103. Since 2000, the Philippines has expanded the areas for bidding, intruding into larger sea areas of China’s Nansha Qundao. A large span of sea areas of China’s Nansha Qundao was designated as bidding blocks by the Philippines in 2003. During the fifth “Philippine Energy Contracting Round” launched in May 2014, four of the bidding blocks on offer reached into relevant sea areas of China’s Nansha Qundao.
104. The Philippines has repeatedly intruded into relevant waters of China’s Nansha Qundao, harassing and attacking Chinese fishermen and fishing boats conducting routine fishing operations. Currently available statistics show that from 1989 to 2015, 97 incidents occurred in which the Philippines infringed upon the safety, life and property of Chinese fishermen: 8 involving shooting, 34 assault and robbery, 40 capture and detention, and 15 chasing. These incidents brought adverse consequences to close to 200 Chinese fishing vessels and over 1,000 Chinese fishermen. In addition, the Philippines treated Chinese fishermen in a violent, cruel and inhumane manner.
105. Philippine armed personnel often use excessive force against Chinese fishermen in utter disregard of the safety of their lives. For example, on 27 April 2006, one armed Philippine fishing vessel intruded into Nanfang Qiantan of China’s Nansha Qundao and attacked Chinese fishing boat Qiongqionghai 03012. One Philippine armed motor boat carrying four gunmen approached that Chinese fishing boat. Immediately these gunmen fired several rounds of bullets at the driving panel, killing Chen Yichao and three other Chinese fishermen on the spot, severely wounding two others and causing minor injuries to another.
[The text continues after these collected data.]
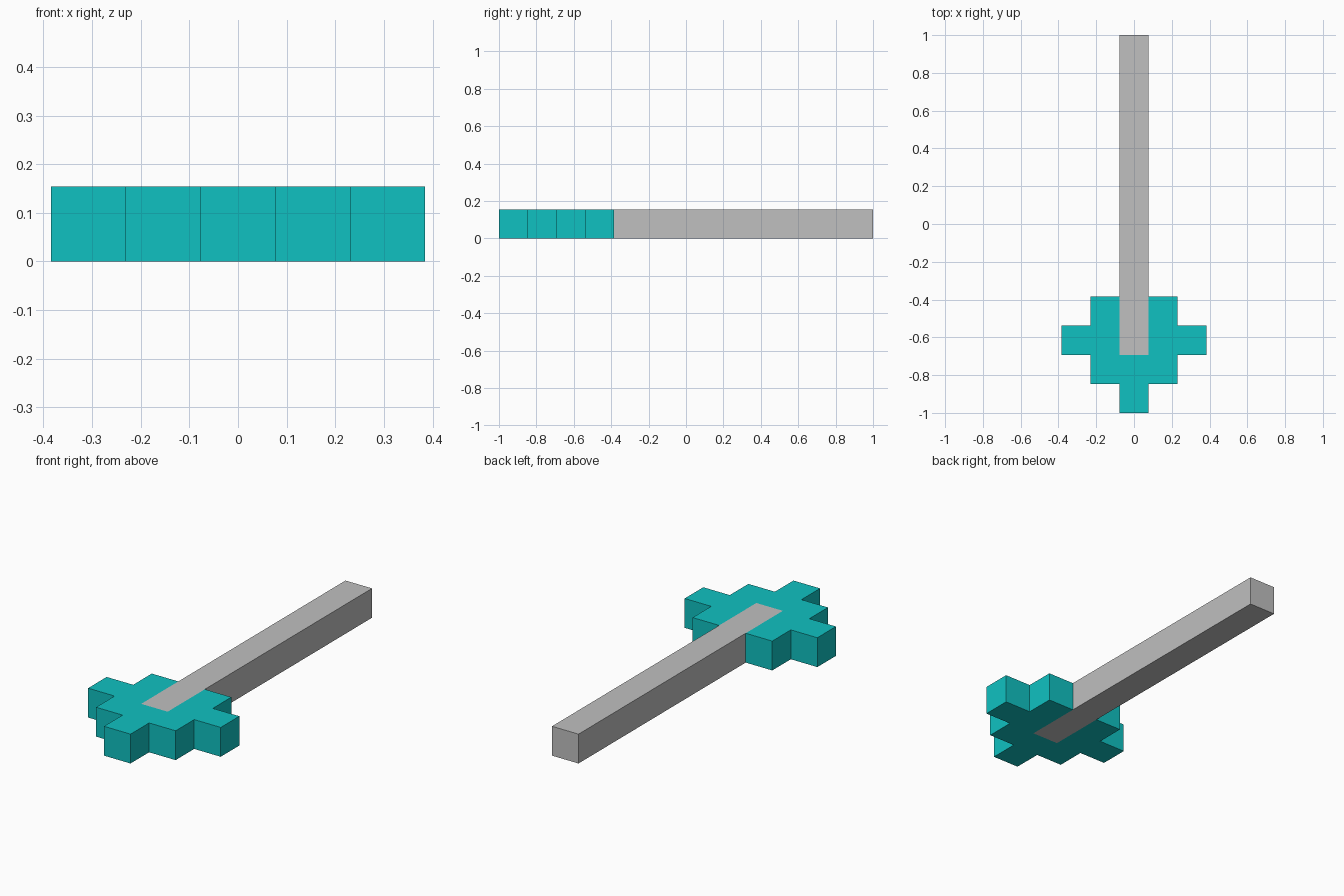
import bpy
import bmesh

cube = bpy.data.objects.get("Cube")
if cube:
    bpy.data.objects.remove(cube, do_unlink=True)

U = 2 / 13  # one block


def make_material(name, rgb):
    mat = bpy.data.materials.new(name)
    mat.use_nodes = True
    mat.diffuse_color = (*rgb, 1)
    mat.node_tree.nodes["Principled BSDF"].inputs["Base Color"].default_value = (*rgb, 1)
    return mat


def extrude_outline(name, outline, mat):
    """Prism, one block tall, from a counter-clockwise outline in block units."""
    bm = bmesh.new()
    face = bm.faces.new([bm.verts.new((x * U, y * U - 1, 0)) for x, y in outline])
    top = bmesh.ops.extrude_face_region(bm, geom=[face])["geom"]
    bmesh.ops.translate(bm, vec=(0, 0, U),
                        verts=[v for v in top if isinstance(v, bmesh.types.BMVert)])
    bmesh.ops.recalc_face_normals(bm, faces=bm.faces)
    mesh = bpy.data.meshes.new(name)
    bm.to_mesh(mesh)
    bm.free()
    mesh.materials.append(mat)
    obj = bpy.data.objects.new(name, mesh)
    bpy.context.collection.objects.link(obj)
    return obj


teal = make_material("teal", (0.005, 0.535, 0.535))
grey = make_material("light grey", (0.525, 0.525, 0.525))

# Stepped head: right half mirrored, with a slot that holds the handle
half = [(0.5, 0), (0.5, 1), (1.5, 1), (1.5, 2), (2.5, 2), (2.5, 3),
        (1.5, 3), (1.5, 4), (0.5, 4), (0.5, 2)]
extrude_outline("blade_head", half + [(-x, y) for x, y in reversed(half)], teal)

# Long square handle
extrude_outline("handle", [(-0.5, 2), (0.5, 2), (0.5, 13), (-0.5, 13)], grey)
Subsequently a total of 13 gunmen forced their way onboard the Chinese fishing boat and seized satellite navigation and communication equipment, fishing equipment and harvests and other items.
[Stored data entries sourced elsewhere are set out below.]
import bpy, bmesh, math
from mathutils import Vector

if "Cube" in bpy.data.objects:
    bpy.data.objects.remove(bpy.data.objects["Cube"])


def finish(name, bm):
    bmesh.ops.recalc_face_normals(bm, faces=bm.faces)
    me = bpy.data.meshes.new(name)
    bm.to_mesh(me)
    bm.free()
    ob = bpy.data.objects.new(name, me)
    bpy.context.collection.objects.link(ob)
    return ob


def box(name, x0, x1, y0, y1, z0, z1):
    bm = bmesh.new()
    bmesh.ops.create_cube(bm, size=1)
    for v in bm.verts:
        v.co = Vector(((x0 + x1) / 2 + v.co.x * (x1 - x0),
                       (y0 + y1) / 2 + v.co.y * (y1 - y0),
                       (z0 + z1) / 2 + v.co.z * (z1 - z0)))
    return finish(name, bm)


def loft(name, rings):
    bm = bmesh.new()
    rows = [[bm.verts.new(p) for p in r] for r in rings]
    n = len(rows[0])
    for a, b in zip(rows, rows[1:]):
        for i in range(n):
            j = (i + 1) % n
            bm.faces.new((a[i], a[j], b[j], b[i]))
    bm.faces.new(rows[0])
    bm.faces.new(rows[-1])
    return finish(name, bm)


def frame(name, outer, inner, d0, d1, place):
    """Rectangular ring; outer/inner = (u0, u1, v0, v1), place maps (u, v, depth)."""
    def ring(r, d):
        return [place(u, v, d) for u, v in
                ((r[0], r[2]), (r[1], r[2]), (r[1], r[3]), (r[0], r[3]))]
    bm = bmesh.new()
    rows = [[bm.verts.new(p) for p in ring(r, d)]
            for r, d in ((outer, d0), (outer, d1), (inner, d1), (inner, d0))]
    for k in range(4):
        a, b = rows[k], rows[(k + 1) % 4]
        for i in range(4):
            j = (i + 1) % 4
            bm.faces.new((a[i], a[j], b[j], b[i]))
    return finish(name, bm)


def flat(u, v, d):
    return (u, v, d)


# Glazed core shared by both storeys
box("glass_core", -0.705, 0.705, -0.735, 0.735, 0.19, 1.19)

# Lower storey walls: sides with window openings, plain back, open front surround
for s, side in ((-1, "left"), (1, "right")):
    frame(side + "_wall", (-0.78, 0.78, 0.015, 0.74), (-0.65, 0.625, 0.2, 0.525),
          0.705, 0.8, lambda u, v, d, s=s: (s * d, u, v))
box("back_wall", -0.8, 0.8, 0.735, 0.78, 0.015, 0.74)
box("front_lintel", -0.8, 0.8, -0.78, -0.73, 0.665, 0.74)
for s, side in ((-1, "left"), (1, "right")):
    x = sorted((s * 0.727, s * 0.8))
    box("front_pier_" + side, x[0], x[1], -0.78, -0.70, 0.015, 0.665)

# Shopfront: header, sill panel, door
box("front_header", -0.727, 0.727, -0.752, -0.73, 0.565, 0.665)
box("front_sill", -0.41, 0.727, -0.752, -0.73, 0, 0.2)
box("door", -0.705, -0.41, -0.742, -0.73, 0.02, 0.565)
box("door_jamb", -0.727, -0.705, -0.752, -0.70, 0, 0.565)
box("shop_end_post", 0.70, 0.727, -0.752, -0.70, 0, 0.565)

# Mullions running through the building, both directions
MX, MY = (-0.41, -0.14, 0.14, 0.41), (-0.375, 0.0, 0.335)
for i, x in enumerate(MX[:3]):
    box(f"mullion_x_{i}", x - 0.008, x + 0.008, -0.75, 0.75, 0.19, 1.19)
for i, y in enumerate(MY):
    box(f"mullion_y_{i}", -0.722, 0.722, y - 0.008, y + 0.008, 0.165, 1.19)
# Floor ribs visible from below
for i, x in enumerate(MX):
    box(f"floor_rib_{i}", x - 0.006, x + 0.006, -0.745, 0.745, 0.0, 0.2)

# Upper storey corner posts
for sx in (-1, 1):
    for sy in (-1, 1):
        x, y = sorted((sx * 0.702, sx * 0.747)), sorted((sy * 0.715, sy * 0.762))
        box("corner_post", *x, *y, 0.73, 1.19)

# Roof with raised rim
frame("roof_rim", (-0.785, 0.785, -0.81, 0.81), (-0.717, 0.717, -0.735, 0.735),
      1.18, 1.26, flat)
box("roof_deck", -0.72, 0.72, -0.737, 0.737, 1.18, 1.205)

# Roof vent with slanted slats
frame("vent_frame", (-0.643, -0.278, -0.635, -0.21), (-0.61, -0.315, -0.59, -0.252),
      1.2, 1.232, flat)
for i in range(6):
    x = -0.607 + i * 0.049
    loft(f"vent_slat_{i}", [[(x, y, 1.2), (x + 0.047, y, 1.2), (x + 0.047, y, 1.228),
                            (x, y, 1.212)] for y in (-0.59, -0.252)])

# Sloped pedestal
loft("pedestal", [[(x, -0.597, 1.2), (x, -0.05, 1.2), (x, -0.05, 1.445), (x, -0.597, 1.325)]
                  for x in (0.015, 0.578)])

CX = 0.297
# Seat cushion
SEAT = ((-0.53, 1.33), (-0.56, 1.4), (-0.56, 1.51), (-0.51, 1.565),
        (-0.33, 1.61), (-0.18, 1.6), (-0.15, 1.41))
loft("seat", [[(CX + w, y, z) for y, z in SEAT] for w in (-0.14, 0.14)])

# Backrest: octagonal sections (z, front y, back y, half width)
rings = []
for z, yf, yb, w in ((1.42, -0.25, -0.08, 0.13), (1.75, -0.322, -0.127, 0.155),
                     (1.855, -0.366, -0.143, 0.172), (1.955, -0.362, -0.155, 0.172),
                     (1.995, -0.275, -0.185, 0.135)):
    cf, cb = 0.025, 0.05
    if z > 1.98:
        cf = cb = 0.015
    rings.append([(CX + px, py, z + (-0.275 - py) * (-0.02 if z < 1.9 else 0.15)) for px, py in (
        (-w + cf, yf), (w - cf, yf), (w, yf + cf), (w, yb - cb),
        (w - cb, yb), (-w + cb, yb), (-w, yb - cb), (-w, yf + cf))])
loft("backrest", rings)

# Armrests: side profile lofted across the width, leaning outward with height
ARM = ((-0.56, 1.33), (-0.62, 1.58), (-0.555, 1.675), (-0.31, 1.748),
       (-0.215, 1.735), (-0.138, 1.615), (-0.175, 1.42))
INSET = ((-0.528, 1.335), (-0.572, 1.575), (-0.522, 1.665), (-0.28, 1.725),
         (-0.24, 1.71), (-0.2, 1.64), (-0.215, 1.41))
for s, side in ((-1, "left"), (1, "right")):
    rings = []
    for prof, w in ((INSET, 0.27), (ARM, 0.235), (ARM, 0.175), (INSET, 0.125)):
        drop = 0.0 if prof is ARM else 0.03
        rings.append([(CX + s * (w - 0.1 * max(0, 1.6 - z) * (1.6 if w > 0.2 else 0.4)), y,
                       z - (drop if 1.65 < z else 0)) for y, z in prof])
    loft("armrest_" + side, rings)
106. The Philippines has repeatedly infringed China’s maritime rights and interests in an attempt to expand and entrench its illegal claims in the South China Sea. These actions have grossly violated China’s sovereignty and rights and interests in the South China Sea. By doing so, the Philippines has seriously violated its own commitment made under the DOC to exercise self-restraint in the conduct of activities that would complicate or escalate disputes. By firing upon Chinese fishing boats and fishermen, illegally seizing and detaining Chinese fishermen, giving them inhumane treatment and robbing them of their property, the Philippines has gravely infringed upon the personal and property safety and the dignity of Chinese fishermen and blatantly trampled on their basic human rights. 107. The Philippines also has territorial pretensions on China’s Huangyan Dao and attempted to occupy it illegally.
108. Huangyan Dao is China’s inherent territory, over which China has continuously, peacefully and effectively exercised sovereignty and jurisdiction.
109. Before 1997, the Philippines had never challenged China’s sovereignty over Huangyan Dao, nor had it laid any territorial claim to it. On 5 February 1990, Philippine Ambassador to Germany Bienvenido A. Tan, Jr. stated in a letter to German HAM radio amateur Dieter Löffler that, “According to the Philippine National Mapping and Resource Information Authority, the Scarborough Reef or Huangyan Dao does not fall within the territorial sovereignty of the Philippines.”
110. A“Certification of Territorial Boundary of the Republic of the Philippines”, issued by the Philippine National Mapping